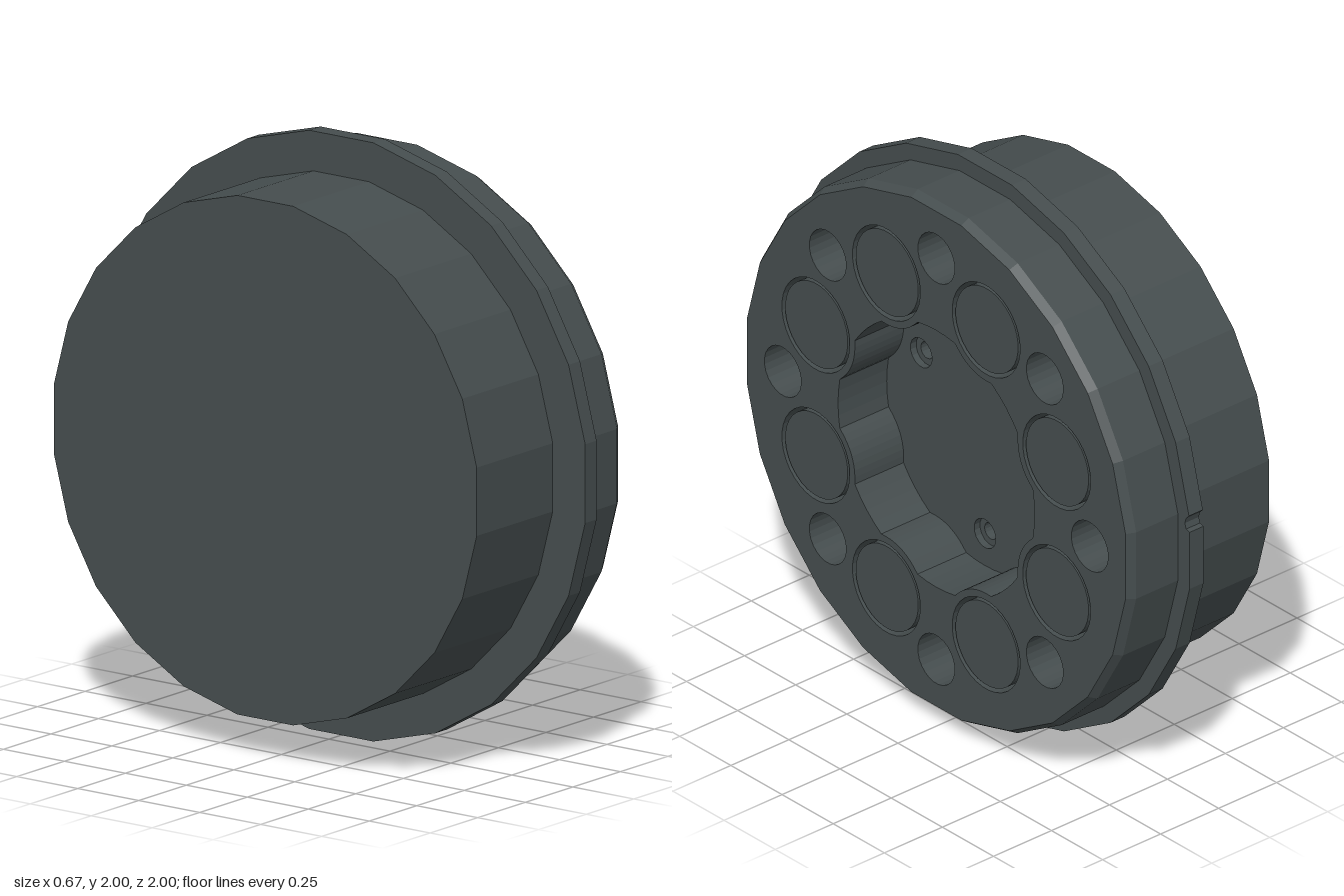
import * as THREE from 'three';

const SIDES = 24;
const STEP = (2 * Math.PI) / SIDES;
const FLAT = 1 / Math.cos(STEP / 2); // flat-to-flat radius -> corner radius
const FACE = 0.335, FLOOR = 0.125, FLANGE_BACK = 0.065;

const material = new THREE.MeshStandardMaterial({ color: 0x454d4e, flatShading: true });

const polar = (r, a) => new THREE.Vector2(r * Math.cos(a), r * Math.sin(a));

// Regular polygon with flats towards the axes
function ring(r, cx = 0, cy = 0, n = SIDES) {
  const pts = [];
  for (let i = 0; i < n; i++) {
    const p = polar(r, ((i + 0.5) * 2 * Math.PI) / n);
    pts.push(new THREE.Vector2(cx + p.x, cy + p.y));
  }
  return pts;
}

// Outline with holes, extruded along x from x0 to x1
function plate(name, outline, holes, x0, x1) {
  const shape = new THREE.Shape(outline);
  holes.forEach((h) => shape.holes.push(new THREE.Path(h)));
  const geo = new THREE.ExtrudeGeometry(shape, { depth: x1 - x0, bevelEnabled: false });
  geo.rotateY(Math.PI / 2).translate(x0, 0, 0);
  const mesh = new THREE.Mesh(geo, material);
  mesh.name = name;
  return mesh;
}

// Cylinder or cone section along x
function drum(name, rBack, rFront, x0, x1, open = false) {
  const geo = new THREE.CylinderGeometry(rFront, rBack, x1 - x0, SIDES, 1, open, STEP / 2);
  geo.rotateZ(-Math.PI / 2).translate((x0 + x1) / 2, 0, 0);
  const mesh = new THREE.Mesh(geo, material);
  mesh.name = name;
  return mesh;
}

// Central recess: outer arcs alternating with rounded bosses
function recessOutline() {
  const pts = [], half = THREE.MathUtils.degToRad(11);
  for (let k = 0; k < 8; k++) {
    const a = (k * Math.PI) / 4, b = a + Math.PI / 8;
    for (let i = 0; i <= 4; i++) pts.push(polar(0.48, a + half * (i / 2 - 1)));
    const c = polar(0.637, b);
    for (let i = 1; i < 8; i++) {
      pts.push(polar(0.191, b + Math.PI + 0.52 * (1 - i / 4)).add(c));
    }
  }
  return pts;
}

export function createModel() {
  const group = new THREE.Group();
  group.name = 'flangedHub';
  group.position.y = 1;

  // Rear drum
  group.add(drum('rearDrum', 0.867 * FLAT, 0.867 * FLAT, -0.335, FLANGE_BACK));

  // Flange with a small edge notch and three stepped screw holes
  const flange = [];
  ring(FLAT).forEach((p, i) => {
    if (i === 0) {
      flange.push(new THREE.Vector2(1, 0.08), new THREE.Vector2(0.983, 0.085),
        new THREE.Vector2(0.977, 0.105), new THREE.Vector2(0.983, 0.125),
        new THREE.Vector2(0.997, 0.14));
    } else flange.push(p);
  });
  const screws = (r) => [0, 1, 2].map((k) => {
    const c = polar(0.36, -Math.PI / 2 + (k * 2 * Math.PI) / 3);
    return ring(r, c.x, c.y, 16);
  });
  group.add(plate('flangeBack', flange, screws(0.03), FLANGE_BACK, 0.1));
  group.add(plate('flangeFront', flange, screws(0.053), 0.1, FLOOR));

  // Front drum wall and chamfer
  group.add(drum('frontDrumWall', 0.943 * FLAT, 0.943 * FLAT, FLOOR, 0.305, true));
  group.add(drum('frontChamfer', 0.943 * FLAT, 0.925 * FLAT, 0.305, FACE, true));

  // Front face block with recess, eight small holes and eight insert bores
  const holes = [recessOutline()];
  for (let k = 0; k < 8; k++) {
    const s = polar(0.75, (k * Math.PI) / 4);
    const l = polar(0.637, ((k + 0.5) * Math.PI) / 4);
    holes.push(ring(0.09, s.x, s.y), ring(0.166, l.x, l.y, 32));

    // Round insert, almost flush with the face
    group.add(plate('roundInsert', ring(0.153, l.x, l.y, 32), [], FLOOR, FACE - 0.003));
  }
  group.add(plate('frontFace', ring(0.925 * FLAT), holes, FLOOR, FACE));

  return group;
}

* * * * * * *

(WHAT THE TASK REQUIRES) An exact copy of all the data above is required; omit any pictures.

(WRITTEN ANSWER)
import * as THREE from 'three';

const SIDES = 24;
const STEP = (2 * Math.PI) / SIDES;
const FLAT = 1 / Math.cos(STEP / 2); // flat-to-flat radius -> corner radius
const FACE = 0.335, FLOOR = 0.125, FLANGE_BACK = 0.065;

const material = new THREE.MeshStandardMaterial({ color: 0x454d4e, flatShading: true });

const polar = (r, a) => new THREE.Vector2(r * Math.cos(a), r * Math.sin(a));

// Regular polygon with flats towards the axes
function ring(r, cx = 0, cy = 0, n = SIDES) {
  const pts = [];
  for (let i = 0; i < n; i++) {
    const p = polar(r, ((i + 0.5) * 2 * Math.PI) / n);
    pts.push(new THREE.Vector2(cx + p.x, cy + p.y));
  }
  return pts;
}

// Outline with holes, extruded along x from x0 to x1
function plate(name, outline, holes, x0, x1) {
  const shape = new THREE.Shape(outline);
  holes.forEach((h) => shape.holes.push(new THREE.Path(h)));
  const geo = new THREE.ExtrudeGeometry(shape, { depth: x1 - x0, bevelEnabled: false });
  geo.rotateY(Math.PI / 2).translate(x0, 0, 0);
  const mesh = new THREE.Mesh(geo, material);
  mesh.name = name;
  return mesh;
}

// Cylinder or cone section along x
function drum(name, rBack, rFront, x0, x1, open = false) {
  const geo = new THREE.CylinderGeometry(rFront, rBack, x1 - x0, SIDES, 1, open, STEP / 2);
  geo.rotateZ(-Math.PI / 2).translate((x0 + x1) / 2, 0, 0);
  const mesh = new THREE.Mesh(geo, material);
  mesh.name = name;
  return mesh;
}

// Central recess: outer arcs alternating with rounded bosses
function recessOutline() {
  const pts = [], half = THREE.MathUtils.degToRad(11);
  for (let k = 0; k < 8; k++) {
    const a = (k * Math.PI) / 4, b = a + Math.PI / 8;
    for (let i = 0; i <= 4; i++) pts.push(polar(0.48, a + half * (i / 2 - 1)));
    const c = polar(0.637, b);
    for (let i = 1; i < 8; i++) {
      pts.push(polar(0.191, b + Math.PI + 0.52 * (1 - i / 4)).add(c));
    }
  }
  return pts;
}

export function createModel() {
  const group = new THREE.Group();
  group.name = 'flangedHub';
  group.position.y = 1;

  // Rear drum
  group.add(drum('rearDrum', 0.867 * FLAT, 0.867 * FLAT, -0.335, FLANGE_BACK));

  // Flange with a small edge notch and three stepped screw holes
  const flange = [];
  ring(FLAT).forEach((p, i) => {
    if (i === 0) {
      flange.push(new THREE.Vector2(1, 0.08), new THREE.Vector2(0.983, 0.085),
        new THREE.Vector2(0.977, 0.105), new THREE.Vector2(0.983, 0.125),
        new THREE.Vector2(0.997, 0.14));
    } else flange.push(p);
  });
  const screws = (r) => [0, 1, 2].map((k) => {
    const c = polar(0.36, -Math.PI / 2 + (k * 2 * Math.PI) / 3);
    return ring(r, c.x, c.y, 16);
  });
  group.add(plate('flangeBack', flange, screws(0.03), FLANGE_BACK, 0.1));
  group.add(plate('flangeFront', flange, screws(0.053), 0.1, FLOOR));

  // Front drum wall and chamfer
  group.add(drum('frontDrumWall', 0.943 * FLAT, 0.943 * FLAT, FLOOR, 0.305, true));
  group.add(drum('frontChamfer', 0.943 * FLAT, 0.925 * FLAT, 0.305, FACE, true));

  // Front face block with recess, eight small holes and eight insert bores
  const holes = [recessOutline()];
  for (let k = 0; k < 8; k++) {
    const s = polar(0.75, (k * Math.PI) / 4);
    const l = polar(0.637, ((k + 0.5) * Math.PI) / 4);
    holes.push(ring(0.09, s.x, s.y), ring(0.166, l.x, l.y, 32));

    // Round insert, almost flush with the face
    group.add(plate('roundInsert', ring(0.153, l.x, l.y, 32), [], FLOOR, FACE - 0.003));
  }
  group.add(plate('frontFace', ring(0.925 * FLAT), holes, FLOOR, FACE));

  return group;
}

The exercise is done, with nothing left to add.